WHAT YOU NEED TO DO:
From the data below, retype exactly the lines starting with the one that contains "dx, dy = x - TUFT[0], y - TUFT[1]" and ending with the one that contains "x = u * (0.724 + 0.024 * abs(v) ** 3.5)", both included.

[Stored dataset items]
Start of Block
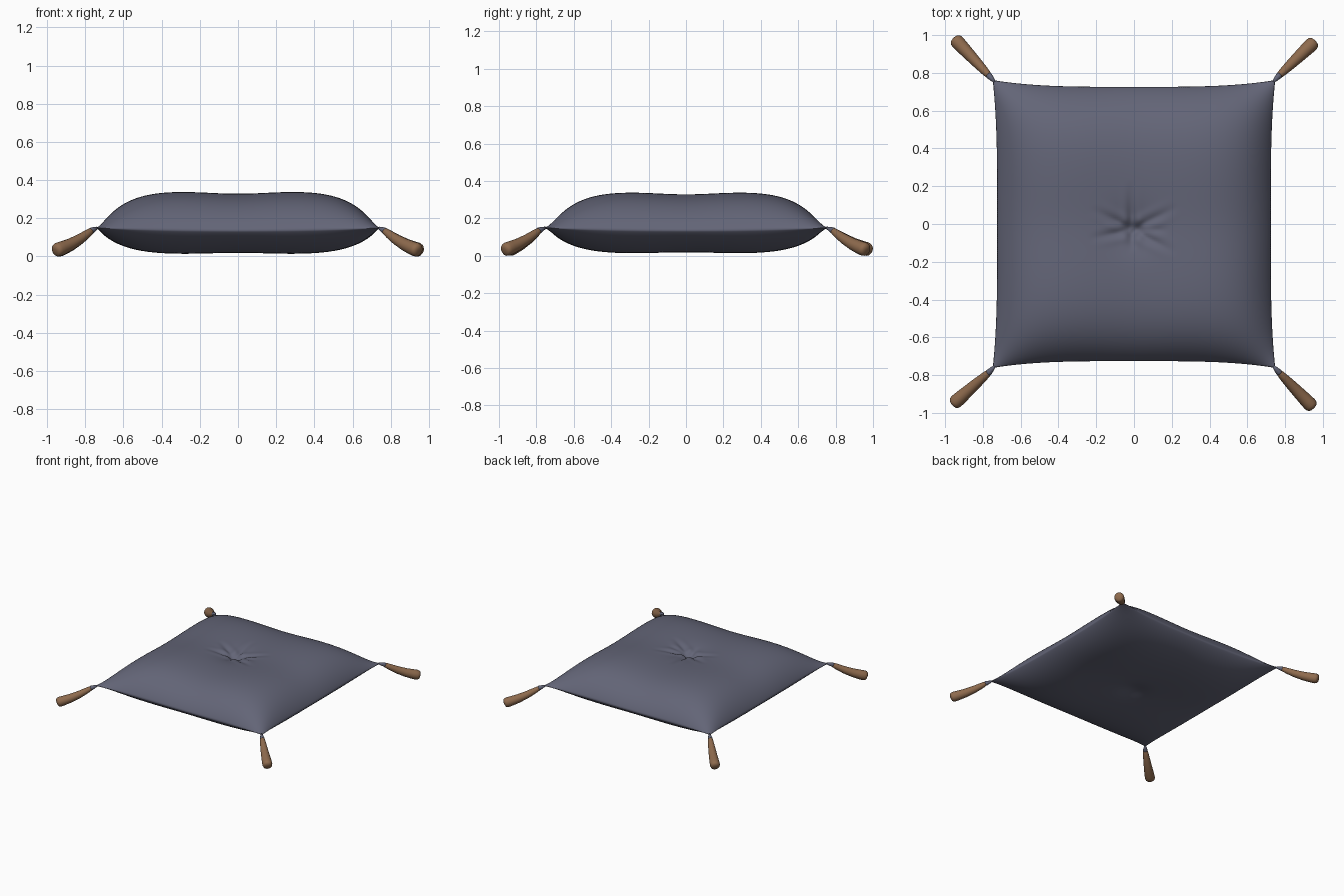
import bpy, math
from mathutils import Vector

if "Cube" in bpy.data.objects:
    bpy.data.objects.remove(bpy.data.objects["Cube"])


def material(name, rgb):
    m = bpy.data.materials.new(name)
    m.diffuse_color = (*rgb, 1)
    m.use_nodes = True
    m.node_tree.nodes["Principled BSDF"].inputs["Base Color"].default_value = m.diffuse_color
    return m


slate = material("slate fabric", (0.125, 0.13, 0.185))
brown = material("brown tassel", (0.27, 0.145, 0.075))


def make(name, verts, faces, mat):
    me = bpy.data.meshes.new(name)
    me.from_pydata(verts, [], faces)
    me.materials.append(mat)
    me.shade_smooth()
    ob = bpy.data.objects.new(name, me)
    bpy.context.collection.objects.link(ob)
    return ob


# Cushion: a top and a bottom sheet that share the seam
N = 170
TUFT = (-0.01, -0.03)
CREASES = [(92, 0.26), (152, 0.25), (27, 0.28), (192, 0.24),
           (-28, 0.27), (-90, 0.12), (0, 0.2)]  # angle, length


def ease(t):
    return 0.5 * t + 0.5 * math.sin(t * math.pi / 2)


def puff(u):
    return max(0.0, 1 - abs(u) ** 5) ** 0.83


def crease_depth(x, y):
    total = 0
    dx, dy = x - TUFT[0], y - TUFT[1]
    for deg, length in CREASES:
        a = math.radians(deg)
        along = dx * math.cos(a) + dy * math.sin(a)
        off = -dx * math.sin(a) + dy * math.cos(a)
        if 0 < along < length:
            k = along / length
            fade = min(1, k * 5) * (1 - k) ** 1.2
            total += 0.017 * fade * (math.exp(-(off / 0.017) ** 2)
                                     - 0.35 * math.exp(-((abs(off) - 0.04) / 0.02) ** 2))
    return total


def cushion_point(i, j, side):
    u, v = ease(2 * i / N - 1), ease(2 * j / N - 1)
    x = u * (0.724 + 0.024 * abs(v) ** 3.5)
    y = v * (0.726 + 0.036 * abs(u) ** 3.5)
    z0 = 0.135 + 0.015 * max(abs(u), abs(v)) ** 2 * min(abs(u), abs(v)) ** 2
    h = puff(u) * puff(v)
    h *= 1 - 0.06 * math.exp(-(x / 0.22) ** 2) - 0.06 * math.exp(-(y / 0.22) ** 2)
    r2 = (x - TUFT[0]) ** 2 + (y - TUFT[1]) ** 2
    if side > 0:
        z = z0 + 0.21 * h - 0.022 * math.exp(-r2 / 0.12 ** 2) \
            - 0.018 * math.exp(-r2 / 0.035 ** 2) - crease_depth(x, y)
    else:
        z = z0 - 0.126 * h + 0.02 * math.exp(-r2 / 0.1 ** 2)
    return (x, y, z)


verts, faces, index = [], [], {}
for side in (1, -1):
    for i in range(N + 1):
        for j in range(N + 1):
            rim = i in (0, N) or j in (0, N)
            key = (i, j, 0 if rim else side)
            if key not in index:
                index[key] = len(verts)
                verts.append(cushion_point(i, j, side))

    def at(i, j):
        return index[(i, j, 0 if i in (0, N) or j in (0, N) else side)]
    for i in range(N):
        for j in range(N):
            f = (at(i, j), at(i + 1, j), at(i + 1, j + 1), at(i, j + 1))
            faces.append(f if side > 0 else f[::-1])
make("cushion", verts, faces, slate)


# Swept round tube with a varying radius
def tube(name, points, mat, sides=20):
    vs, fs = [], []
    n = len(points)
    for k, (p, r) in enumerate(points):
        d = (points[min(k + 1, n - 1)][0] - points[max(k - 1, 0)][0]).normalized()
        s = d.cross(Vector((0, 0, 1))).normalized()
        t = s.cross(d)
        for q in range(sides):
            a = 2 * math.pi * q / sides
            vs.append(p + s * (r * math.cos(a)) + t * (r * math.sin(a)))
    for k in range(n - 1):
        for q in range(sides):
            q2 = (q + 1) % sides
            fs.append((k * sides + q, k * sides + q2,
                       (k + 1) * sides + q2, (k + 1) * sides + q))
    fs.append(tuple(range(sides))[::-1])
    fs.append(tuple(range((n - 1) * sides, n * sides)))
    return make(name, vs, fs, mat)


# Tassels: one at each corner, with a fabric neck
TIPS = {"back_right": (0.948, 0.958), "back_left": (-0.943, 0.973),
        "front_left": (-0.950, -0.946), "front_right": (0.940, -0.963)}
RADII = [(0, 0.013), (0.04, 0.018), (0.15, 0.022), (0.35, 0.027), (0.6, 0.032),
         (0.82, 0.036), (0.92, 0.037), (0.97, 0.034), (1.0, 0.027), (1.015, 0.012)]
for name, (tx, ty) in TIPS.items():
    sx, sy = math.copysign(1, tx), math.copysign(1, ty)
    corner = Vector((sx * 0.738, sy * 0.752, 0.15))
    start = Vector((sx * 0.766, sy * 0.784, 0.136))
    tip = Vector((tx * 1.007, ty * 1.007, 0.031))

    def along(t):
        p = start.lerp(tip, t)
        p.z -= 0.012 * math.sin(math.pi * min(t, 1))  # slight droop
        return p
    tube("tassel_" + name, [(along(t), r) for t, r in RADII], brown)
    tube("tassel_neck_" + name,
         [(corner, 0.006), (corner.lerp(start, 0.5), 0.012),
          (start, 0.017), (along(0.06), 0.014)], slate, 12)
End of Block
OUTPUT BELOW:
    dx, dy = x - TUFT[0], y - TUFT[1]
    for deg, length in CREASES:
        a = math.radians(deg)
        along = dx * math.cos(a) + dy * math.sin(a)
        off = -dx * math.sin(a) + dy * math.cos(a)
        if 0 < along < length:
            k = along / length
            fade = min(1, k * 5) * (1 - k) ** 1.2
            total += 0.017 * fade * (math.exp(-(off / 0.017) ** 2)
                                     - 0.35 * math.exp(-((abs(off) - 0.04) / 0.02) ** 2))
    return total


def cushion_point(i, j, side):
    u, v = ease(2 * i / N - 1), ease(2 * j / N - 1)
    x = u * (0.724 + 0.024 * abs(v) ** 3.5)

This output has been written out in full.